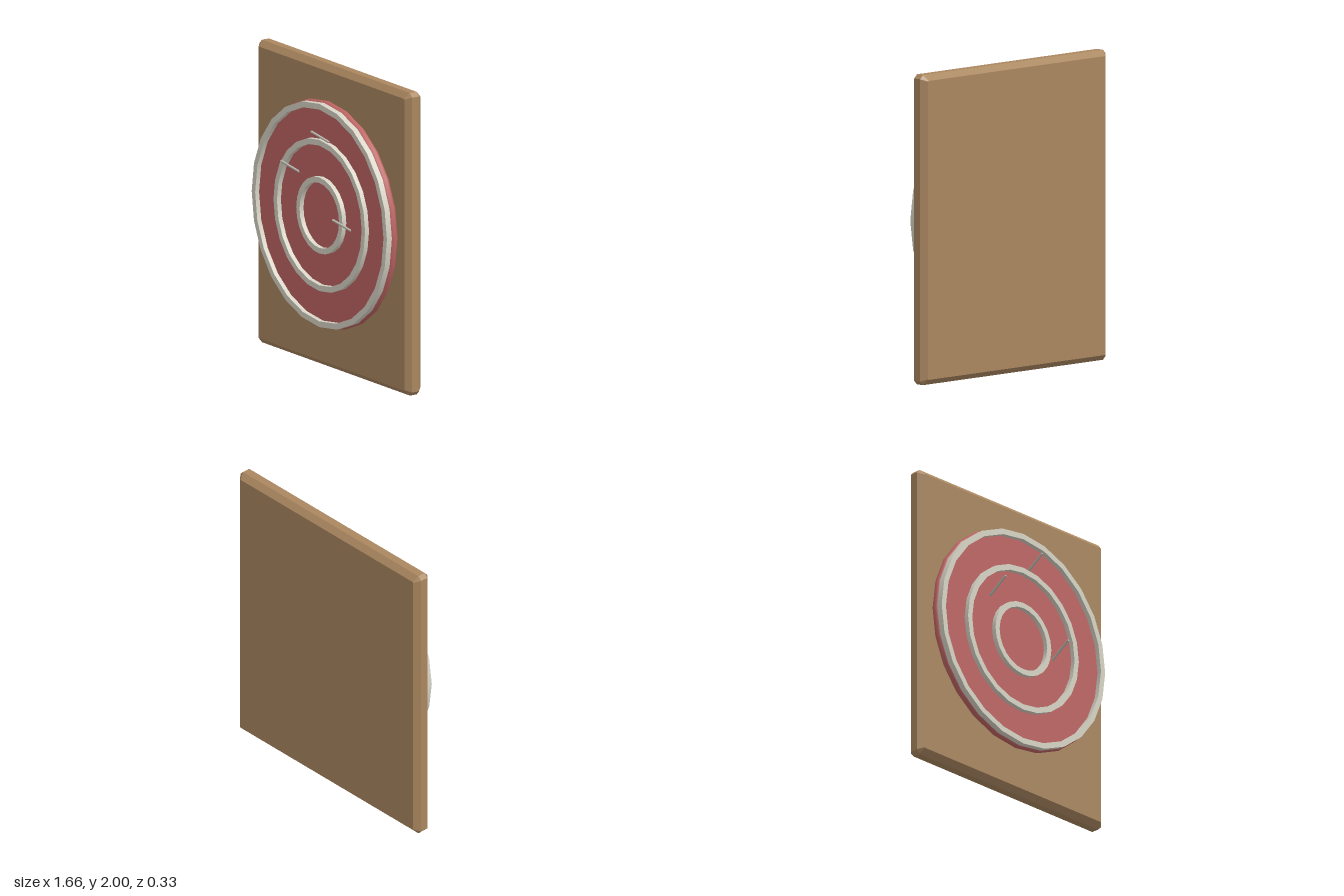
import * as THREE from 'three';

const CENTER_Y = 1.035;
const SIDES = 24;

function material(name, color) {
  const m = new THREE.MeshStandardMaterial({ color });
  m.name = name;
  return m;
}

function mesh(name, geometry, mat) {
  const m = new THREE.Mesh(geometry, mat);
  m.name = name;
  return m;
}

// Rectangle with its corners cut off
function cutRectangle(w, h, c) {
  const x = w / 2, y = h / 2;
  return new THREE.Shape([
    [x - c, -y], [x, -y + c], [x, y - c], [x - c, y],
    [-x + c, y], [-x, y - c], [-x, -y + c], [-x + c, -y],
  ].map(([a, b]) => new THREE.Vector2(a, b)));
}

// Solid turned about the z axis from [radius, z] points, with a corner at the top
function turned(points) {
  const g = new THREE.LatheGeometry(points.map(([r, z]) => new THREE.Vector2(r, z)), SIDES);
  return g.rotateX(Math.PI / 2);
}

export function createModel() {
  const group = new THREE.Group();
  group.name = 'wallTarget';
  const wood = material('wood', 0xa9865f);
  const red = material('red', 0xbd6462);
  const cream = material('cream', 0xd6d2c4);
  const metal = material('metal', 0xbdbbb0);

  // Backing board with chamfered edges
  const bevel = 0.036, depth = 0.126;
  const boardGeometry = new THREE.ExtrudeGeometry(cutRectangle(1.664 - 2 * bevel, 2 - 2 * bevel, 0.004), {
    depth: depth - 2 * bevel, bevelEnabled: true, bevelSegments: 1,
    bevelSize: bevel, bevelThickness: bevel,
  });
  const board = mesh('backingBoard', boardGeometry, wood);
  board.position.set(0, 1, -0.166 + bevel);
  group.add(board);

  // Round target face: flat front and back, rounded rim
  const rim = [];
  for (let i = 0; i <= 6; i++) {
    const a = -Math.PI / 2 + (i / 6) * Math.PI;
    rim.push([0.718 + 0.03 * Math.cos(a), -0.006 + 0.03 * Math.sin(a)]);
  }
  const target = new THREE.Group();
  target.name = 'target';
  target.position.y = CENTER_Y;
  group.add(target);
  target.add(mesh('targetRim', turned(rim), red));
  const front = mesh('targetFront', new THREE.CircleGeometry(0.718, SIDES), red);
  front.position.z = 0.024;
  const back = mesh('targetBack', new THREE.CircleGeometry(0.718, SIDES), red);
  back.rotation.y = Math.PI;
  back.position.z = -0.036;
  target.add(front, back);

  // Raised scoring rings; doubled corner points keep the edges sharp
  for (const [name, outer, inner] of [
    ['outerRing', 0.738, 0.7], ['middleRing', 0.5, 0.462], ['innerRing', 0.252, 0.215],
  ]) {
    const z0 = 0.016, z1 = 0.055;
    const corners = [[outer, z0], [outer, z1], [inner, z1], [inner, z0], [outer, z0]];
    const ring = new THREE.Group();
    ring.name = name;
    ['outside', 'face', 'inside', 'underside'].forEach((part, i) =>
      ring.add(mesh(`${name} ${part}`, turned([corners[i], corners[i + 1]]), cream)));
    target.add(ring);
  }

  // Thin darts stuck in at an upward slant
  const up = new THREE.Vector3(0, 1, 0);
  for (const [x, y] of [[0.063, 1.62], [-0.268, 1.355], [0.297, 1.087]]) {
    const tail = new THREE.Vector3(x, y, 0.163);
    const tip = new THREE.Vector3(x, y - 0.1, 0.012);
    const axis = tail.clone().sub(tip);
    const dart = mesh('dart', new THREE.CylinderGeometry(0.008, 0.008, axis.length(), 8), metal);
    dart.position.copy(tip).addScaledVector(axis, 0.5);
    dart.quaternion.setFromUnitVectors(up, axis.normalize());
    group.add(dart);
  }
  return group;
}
= = = = =
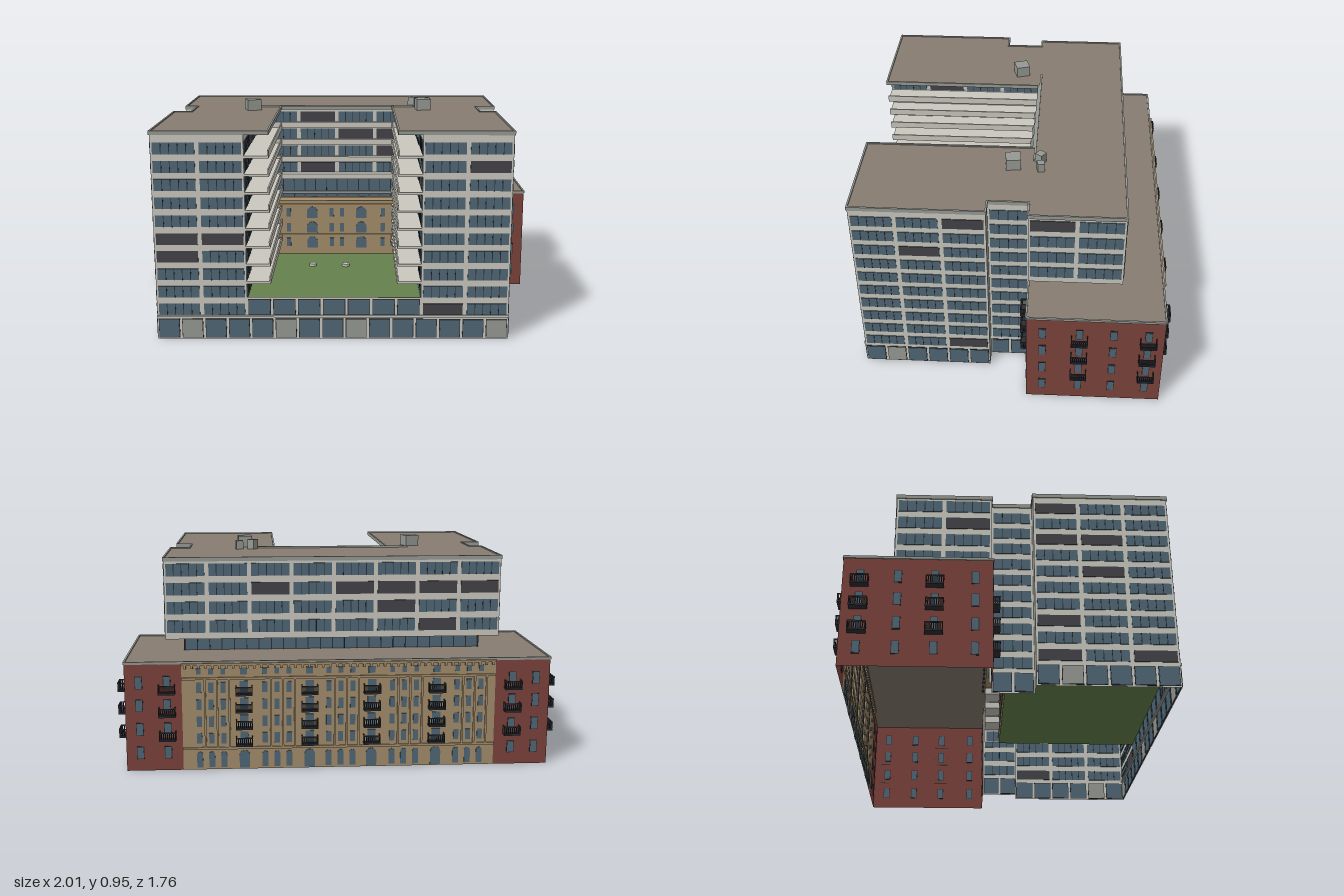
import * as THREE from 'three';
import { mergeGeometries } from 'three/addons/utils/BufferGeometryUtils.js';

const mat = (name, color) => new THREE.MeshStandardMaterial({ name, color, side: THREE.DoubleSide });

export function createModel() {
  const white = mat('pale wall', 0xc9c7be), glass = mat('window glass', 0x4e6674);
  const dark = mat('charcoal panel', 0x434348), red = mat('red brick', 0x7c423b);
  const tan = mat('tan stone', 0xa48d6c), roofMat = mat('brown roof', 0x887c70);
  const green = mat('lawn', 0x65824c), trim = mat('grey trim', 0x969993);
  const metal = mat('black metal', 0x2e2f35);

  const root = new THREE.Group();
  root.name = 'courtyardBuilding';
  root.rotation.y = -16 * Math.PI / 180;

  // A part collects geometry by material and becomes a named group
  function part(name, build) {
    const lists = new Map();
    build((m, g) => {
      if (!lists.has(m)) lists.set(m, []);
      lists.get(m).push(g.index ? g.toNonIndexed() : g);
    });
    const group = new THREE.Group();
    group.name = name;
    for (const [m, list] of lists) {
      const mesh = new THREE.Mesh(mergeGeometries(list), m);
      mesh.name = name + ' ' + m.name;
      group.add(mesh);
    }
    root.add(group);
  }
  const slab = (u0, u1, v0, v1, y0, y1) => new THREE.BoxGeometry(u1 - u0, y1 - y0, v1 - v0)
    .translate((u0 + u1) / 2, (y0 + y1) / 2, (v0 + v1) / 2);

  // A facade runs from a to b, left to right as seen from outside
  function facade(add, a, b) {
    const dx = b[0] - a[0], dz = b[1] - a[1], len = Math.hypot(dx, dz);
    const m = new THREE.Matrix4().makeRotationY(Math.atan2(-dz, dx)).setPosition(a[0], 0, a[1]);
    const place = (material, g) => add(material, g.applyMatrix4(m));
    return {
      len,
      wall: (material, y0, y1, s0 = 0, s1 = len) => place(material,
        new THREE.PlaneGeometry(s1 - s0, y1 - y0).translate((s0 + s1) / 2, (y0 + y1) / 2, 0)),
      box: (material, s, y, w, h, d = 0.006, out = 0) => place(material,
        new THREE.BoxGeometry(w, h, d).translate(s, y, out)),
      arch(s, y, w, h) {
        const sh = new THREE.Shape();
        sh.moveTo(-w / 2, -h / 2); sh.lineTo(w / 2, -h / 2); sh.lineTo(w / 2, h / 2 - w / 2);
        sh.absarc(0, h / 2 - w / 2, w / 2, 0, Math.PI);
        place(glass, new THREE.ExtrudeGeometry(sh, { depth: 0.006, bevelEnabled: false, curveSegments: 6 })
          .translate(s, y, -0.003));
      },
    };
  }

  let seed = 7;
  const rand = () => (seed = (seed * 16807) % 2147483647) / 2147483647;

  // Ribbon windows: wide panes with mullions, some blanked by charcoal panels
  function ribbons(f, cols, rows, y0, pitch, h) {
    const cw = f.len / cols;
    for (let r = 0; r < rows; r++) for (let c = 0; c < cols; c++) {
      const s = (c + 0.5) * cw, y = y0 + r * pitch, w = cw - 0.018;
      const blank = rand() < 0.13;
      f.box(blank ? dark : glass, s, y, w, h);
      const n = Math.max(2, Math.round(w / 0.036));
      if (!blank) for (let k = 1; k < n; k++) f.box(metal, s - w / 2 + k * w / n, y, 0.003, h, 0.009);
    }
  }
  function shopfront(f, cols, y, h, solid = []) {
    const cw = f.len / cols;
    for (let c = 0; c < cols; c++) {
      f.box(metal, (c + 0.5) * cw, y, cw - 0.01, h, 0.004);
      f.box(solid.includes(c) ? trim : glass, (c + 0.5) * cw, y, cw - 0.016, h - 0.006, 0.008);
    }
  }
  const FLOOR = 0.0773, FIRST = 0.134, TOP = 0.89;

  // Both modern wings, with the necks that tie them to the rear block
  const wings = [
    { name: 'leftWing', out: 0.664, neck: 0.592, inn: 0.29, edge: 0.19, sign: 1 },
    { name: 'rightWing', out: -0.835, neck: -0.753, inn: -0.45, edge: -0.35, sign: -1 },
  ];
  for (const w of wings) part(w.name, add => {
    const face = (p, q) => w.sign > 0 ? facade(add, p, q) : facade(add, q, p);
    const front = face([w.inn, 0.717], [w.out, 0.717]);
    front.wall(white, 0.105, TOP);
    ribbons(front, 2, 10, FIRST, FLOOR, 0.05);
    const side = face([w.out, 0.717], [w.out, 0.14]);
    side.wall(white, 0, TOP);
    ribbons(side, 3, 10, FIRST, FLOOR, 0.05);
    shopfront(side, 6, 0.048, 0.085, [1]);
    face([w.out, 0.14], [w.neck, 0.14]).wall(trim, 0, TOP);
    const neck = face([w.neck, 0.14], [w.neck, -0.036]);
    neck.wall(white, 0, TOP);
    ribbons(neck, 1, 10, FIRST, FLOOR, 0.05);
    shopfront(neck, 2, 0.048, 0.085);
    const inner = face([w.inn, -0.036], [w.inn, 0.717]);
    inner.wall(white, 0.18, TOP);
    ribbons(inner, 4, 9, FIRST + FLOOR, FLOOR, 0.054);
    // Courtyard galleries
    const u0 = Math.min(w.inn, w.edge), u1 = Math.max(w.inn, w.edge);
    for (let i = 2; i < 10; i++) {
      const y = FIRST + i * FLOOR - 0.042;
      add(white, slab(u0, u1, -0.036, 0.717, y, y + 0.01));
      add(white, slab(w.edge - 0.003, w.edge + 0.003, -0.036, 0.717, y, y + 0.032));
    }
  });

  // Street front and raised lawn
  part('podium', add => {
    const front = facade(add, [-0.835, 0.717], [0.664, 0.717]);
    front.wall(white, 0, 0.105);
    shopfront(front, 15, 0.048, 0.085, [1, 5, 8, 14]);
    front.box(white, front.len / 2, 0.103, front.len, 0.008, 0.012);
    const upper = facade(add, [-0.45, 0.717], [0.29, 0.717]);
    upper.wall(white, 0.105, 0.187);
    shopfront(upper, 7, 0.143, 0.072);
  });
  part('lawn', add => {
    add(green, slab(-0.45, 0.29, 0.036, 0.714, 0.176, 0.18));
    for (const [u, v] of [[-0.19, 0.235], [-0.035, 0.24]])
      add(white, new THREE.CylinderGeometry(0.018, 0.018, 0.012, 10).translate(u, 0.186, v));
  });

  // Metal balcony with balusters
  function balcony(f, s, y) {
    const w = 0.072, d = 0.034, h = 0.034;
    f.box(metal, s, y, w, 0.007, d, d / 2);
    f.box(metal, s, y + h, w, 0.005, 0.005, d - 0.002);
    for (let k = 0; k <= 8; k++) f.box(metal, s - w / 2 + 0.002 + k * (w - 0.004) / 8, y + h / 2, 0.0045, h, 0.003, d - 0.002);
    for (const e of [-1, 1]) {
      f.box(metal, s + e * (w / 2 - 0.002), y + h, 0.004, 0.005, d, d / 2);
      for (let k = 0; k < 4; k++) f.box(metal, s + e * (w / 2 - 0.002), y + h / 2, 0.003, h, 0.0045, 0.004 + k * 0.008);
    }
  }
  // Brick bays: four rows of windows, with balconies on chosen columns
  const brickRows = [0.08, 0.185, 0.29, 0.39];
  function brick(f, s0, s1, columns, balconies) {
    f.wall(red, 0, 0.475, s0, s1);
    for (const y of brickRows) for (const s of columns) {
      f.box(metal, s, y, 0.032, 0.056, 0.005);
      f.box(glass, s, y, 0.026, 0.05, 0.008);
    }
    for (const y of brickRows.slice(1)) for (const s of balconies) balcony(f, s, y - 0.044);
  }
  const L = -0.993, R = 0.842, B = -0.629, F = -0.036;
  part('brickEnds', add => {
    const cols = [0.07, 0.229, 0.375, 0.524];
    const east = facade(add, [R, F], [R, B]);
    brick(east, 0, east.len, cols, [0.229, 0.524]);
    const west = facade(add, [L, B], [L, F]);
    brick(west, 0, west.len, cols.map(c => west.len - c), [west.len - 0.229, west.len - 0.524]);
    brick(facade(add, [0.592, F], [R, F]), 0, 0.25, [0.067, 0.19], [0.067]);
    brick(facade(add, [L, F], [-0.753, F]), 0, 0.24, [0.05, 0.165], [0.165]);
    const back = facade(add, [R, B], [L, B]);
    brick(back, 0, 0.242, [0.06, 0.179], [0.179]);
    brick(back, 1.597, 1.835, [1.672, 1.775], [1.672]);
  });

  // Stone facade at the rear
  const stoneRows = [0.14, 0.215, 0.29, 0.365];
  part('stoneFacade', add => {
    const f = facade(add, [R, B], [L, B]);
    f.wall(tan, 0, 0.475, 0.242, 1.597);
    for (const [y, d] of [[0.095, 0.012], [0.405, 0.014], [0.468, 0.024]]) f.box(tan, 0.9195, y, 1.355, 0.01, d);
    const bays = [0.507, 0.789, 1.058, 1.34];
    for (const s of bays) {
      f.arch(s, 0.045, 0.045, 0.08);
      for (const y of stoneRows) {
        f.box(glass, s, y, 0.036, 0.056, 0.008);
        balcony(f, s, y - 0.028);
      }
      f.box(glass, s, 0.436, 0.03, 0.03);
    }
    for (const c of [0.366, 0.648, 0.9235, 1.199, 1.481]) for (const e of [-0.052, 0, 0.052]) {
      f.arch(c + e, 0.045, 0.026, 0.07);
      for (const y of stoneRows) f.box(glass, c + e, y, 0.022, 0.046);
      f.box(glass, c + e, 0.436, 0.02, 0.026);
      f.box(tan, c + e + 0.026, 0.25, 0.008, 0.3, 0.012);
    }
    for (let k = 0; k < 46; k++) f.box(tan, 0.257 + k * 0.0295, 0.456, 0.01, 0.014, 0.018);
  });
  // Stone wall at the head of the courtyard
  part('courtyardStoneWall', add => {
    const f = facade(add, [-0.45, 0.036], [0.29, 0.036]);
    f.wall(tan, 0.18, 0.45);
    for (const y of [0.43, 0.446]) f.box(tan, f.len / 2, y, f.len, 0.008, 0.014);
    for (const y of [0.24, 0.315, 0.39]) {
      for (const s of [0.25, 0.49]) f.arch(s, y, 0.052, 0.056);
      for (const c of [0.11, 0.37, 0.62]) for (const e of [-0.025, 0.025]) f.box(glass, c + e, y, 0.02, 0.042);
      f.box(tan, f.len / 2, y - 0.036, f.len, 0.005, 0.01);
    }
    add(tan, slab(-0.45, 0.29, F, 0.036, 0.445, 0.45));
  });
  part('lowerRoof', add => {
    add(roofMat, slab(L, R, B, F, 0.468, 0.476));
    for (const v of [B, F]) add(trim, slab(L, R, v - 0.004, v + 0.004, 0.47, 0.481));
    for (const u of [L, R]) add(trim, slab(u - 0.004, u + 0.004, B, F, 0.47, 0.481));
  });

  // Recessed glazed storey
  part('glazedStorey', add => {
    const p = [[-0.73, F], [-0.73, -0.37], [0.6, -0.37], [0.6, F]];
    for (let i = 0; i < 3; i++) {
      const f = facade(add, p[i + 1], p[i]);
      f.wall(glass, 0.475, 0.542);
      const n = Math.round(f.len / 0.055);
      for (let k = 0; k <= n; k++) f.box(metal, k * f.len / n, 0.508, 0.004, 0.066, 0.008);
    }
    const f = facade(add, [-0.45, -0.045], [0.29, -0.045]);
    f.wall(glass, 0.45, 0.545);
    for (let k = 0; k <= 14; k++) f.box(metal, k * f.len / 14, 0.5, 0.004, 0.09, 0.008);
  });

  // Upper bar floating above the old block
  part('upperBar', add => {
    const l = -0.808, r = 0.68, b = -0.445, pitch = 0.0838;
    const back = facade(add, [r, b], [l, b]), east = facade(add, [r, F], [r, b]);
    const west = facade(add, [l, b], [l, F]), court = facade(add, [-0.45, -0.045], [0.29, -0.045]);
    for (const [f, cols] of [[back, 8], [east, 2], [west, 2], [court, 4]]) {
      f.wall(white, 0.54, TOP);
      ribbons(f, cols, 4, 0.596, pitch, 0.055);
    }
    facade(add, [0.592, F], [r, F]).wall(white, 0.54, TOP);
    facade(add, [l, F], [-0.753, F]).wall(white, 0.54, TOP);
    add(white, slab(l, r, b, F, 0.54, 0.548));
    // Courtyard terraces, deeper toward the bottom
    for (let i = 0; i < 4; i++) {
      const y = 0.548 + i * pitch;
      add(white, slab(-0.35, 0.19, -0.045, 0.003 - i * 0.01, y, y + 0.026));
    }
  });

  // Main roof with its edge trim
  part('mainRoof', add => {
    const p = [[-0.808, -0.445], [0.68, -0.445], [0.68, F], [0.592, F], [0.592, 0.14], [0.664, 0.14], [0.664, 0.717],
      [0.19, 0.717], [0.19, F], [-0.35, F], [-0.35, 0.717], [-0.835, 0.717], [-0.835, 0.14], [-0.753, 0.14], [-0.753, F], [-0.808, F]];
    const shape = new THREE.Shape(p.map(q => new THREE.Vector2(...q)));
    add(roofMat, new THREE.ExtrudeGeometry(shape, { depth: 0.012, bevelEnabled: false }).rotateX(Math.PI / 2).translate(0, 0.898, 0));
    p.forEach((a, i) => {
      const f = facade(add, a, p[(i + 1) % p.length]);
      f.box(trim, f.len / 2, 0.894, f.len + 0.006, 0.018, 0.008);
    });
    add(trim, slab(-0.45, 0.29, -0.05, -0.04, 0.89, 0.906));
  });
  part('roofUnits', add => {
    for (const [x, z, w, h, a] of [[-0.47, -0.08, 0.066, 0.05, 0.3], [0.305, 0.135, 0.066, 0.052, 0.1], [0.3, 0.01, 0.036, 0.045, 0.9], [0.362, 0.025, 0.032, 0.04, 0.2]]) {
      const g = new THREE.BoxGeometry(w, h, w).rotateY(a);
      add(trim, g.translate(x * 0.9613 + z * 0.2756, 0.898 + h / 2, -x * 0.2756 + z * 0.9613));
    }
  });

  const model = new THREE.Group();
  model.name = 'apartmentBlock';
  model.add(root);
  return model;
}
= = = = =
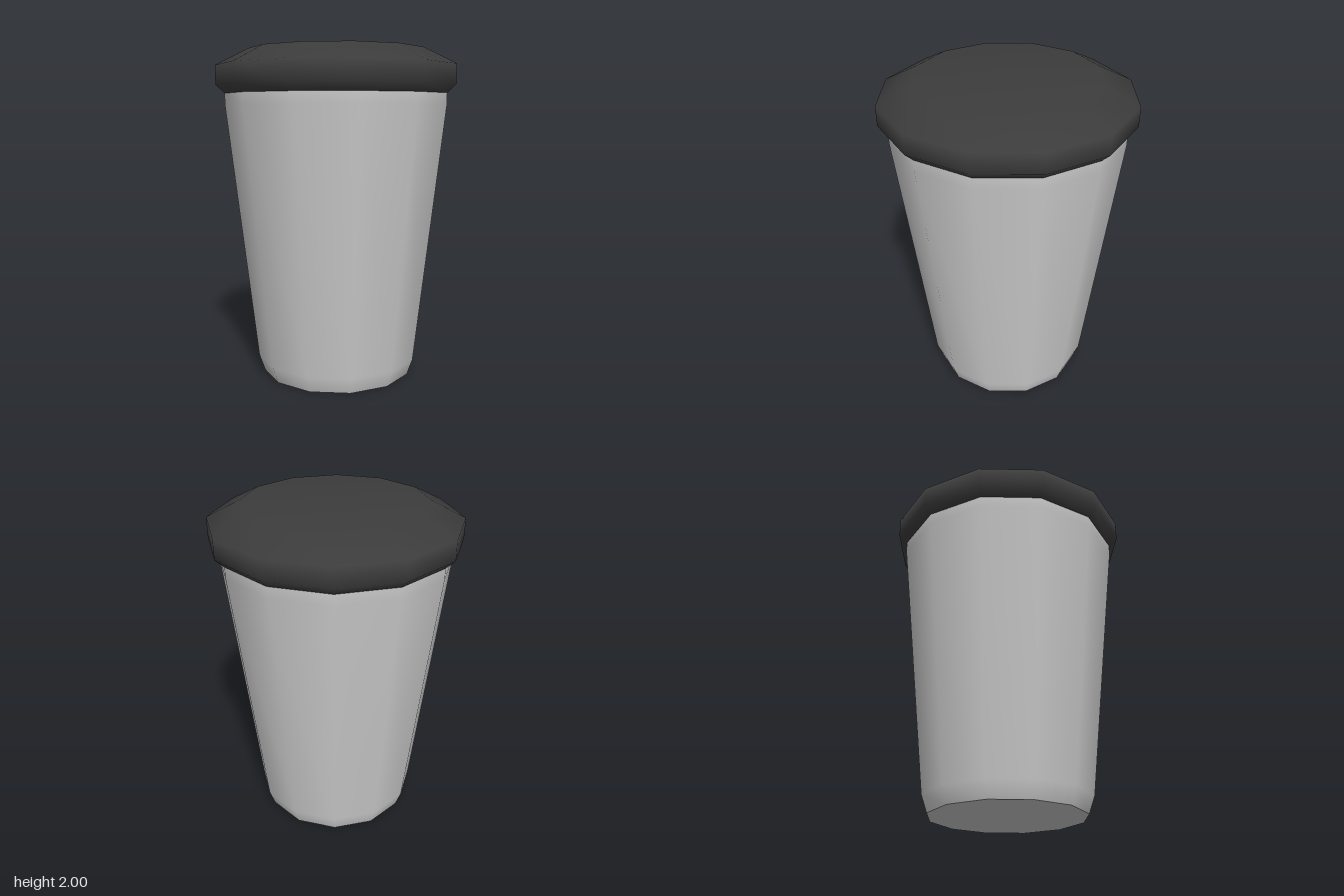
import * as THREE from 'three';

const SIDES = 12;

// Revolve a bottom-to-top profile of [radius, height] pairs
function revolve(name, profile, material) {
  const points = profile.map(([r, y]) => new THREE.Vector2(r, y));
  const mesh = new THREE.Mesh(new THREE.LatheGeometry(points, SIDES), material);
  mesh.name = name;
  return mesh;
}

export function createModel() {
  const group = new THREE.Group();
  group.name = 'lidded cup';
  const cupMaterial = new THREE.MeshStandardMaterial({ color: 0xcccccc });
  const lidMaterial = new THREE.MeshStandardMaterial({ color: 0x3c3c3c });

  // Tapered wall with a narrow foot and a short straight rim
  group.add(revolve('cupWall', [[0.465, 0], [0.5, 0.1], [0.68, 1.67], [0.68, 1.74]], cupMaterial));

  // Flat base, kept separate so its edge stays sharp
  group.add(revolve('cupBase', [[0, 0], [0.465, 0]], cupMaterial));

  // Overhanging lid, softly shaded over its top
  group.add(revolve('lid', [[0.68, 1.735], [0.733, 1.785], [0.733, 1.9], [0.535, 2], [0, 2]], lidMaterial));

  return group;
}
= = = = =
Exercise description: Take the stretch of lines above from the one containing "f.box(glass, c + e, 0.436, 0.02, 0.026);" through the one containing "part('lowerRoof', add =>" and repeat it exactly, adding no other line.

Exercise output:
      f.box(glass, c + e, 0.436, 0.02, 0.026);
      f.box(tan, c + e + 0.026, 0.25, 0.008, 0.3, 0.012);
    }
    for (let k = 0; k < 46; k++) f.box(tan, 0.257 + k * 0.0295, 0.456, 0.01, 0.014, 0.018);
  });
  // Stone wall at the head of the courtyard
  part('courtyardStoneWall', add => {
    const f = facade(add, [-0.45, 0.036], [0.29, 0.036]);
    f.wall(tan, 0.18, 0.45);
    for (const y of [0.43, 0.446]) f.box(tan, f.len / 2, y, f.len, 0.008, 0.014);
    for (const y of [0.24, 0.315, 0.39]) {
      for (const s of [0.25, 0.49]) f.arch(s, y, 0.052, 0.056);
      for (const c of [0.11, 0.37, 0.62]) for (const e of [-0.025, 0.025]) f.box(glass, c + e, y, 0.02, 0.042);
      f.box(tan, f.len / 2, y - 0.036, f.len, 0.005, 0.01);
    }
    add(tan, slab(-0.45, 0.29, F, 0.036, 0.445, 0.45));
  });
  part('lowerRoof', add => {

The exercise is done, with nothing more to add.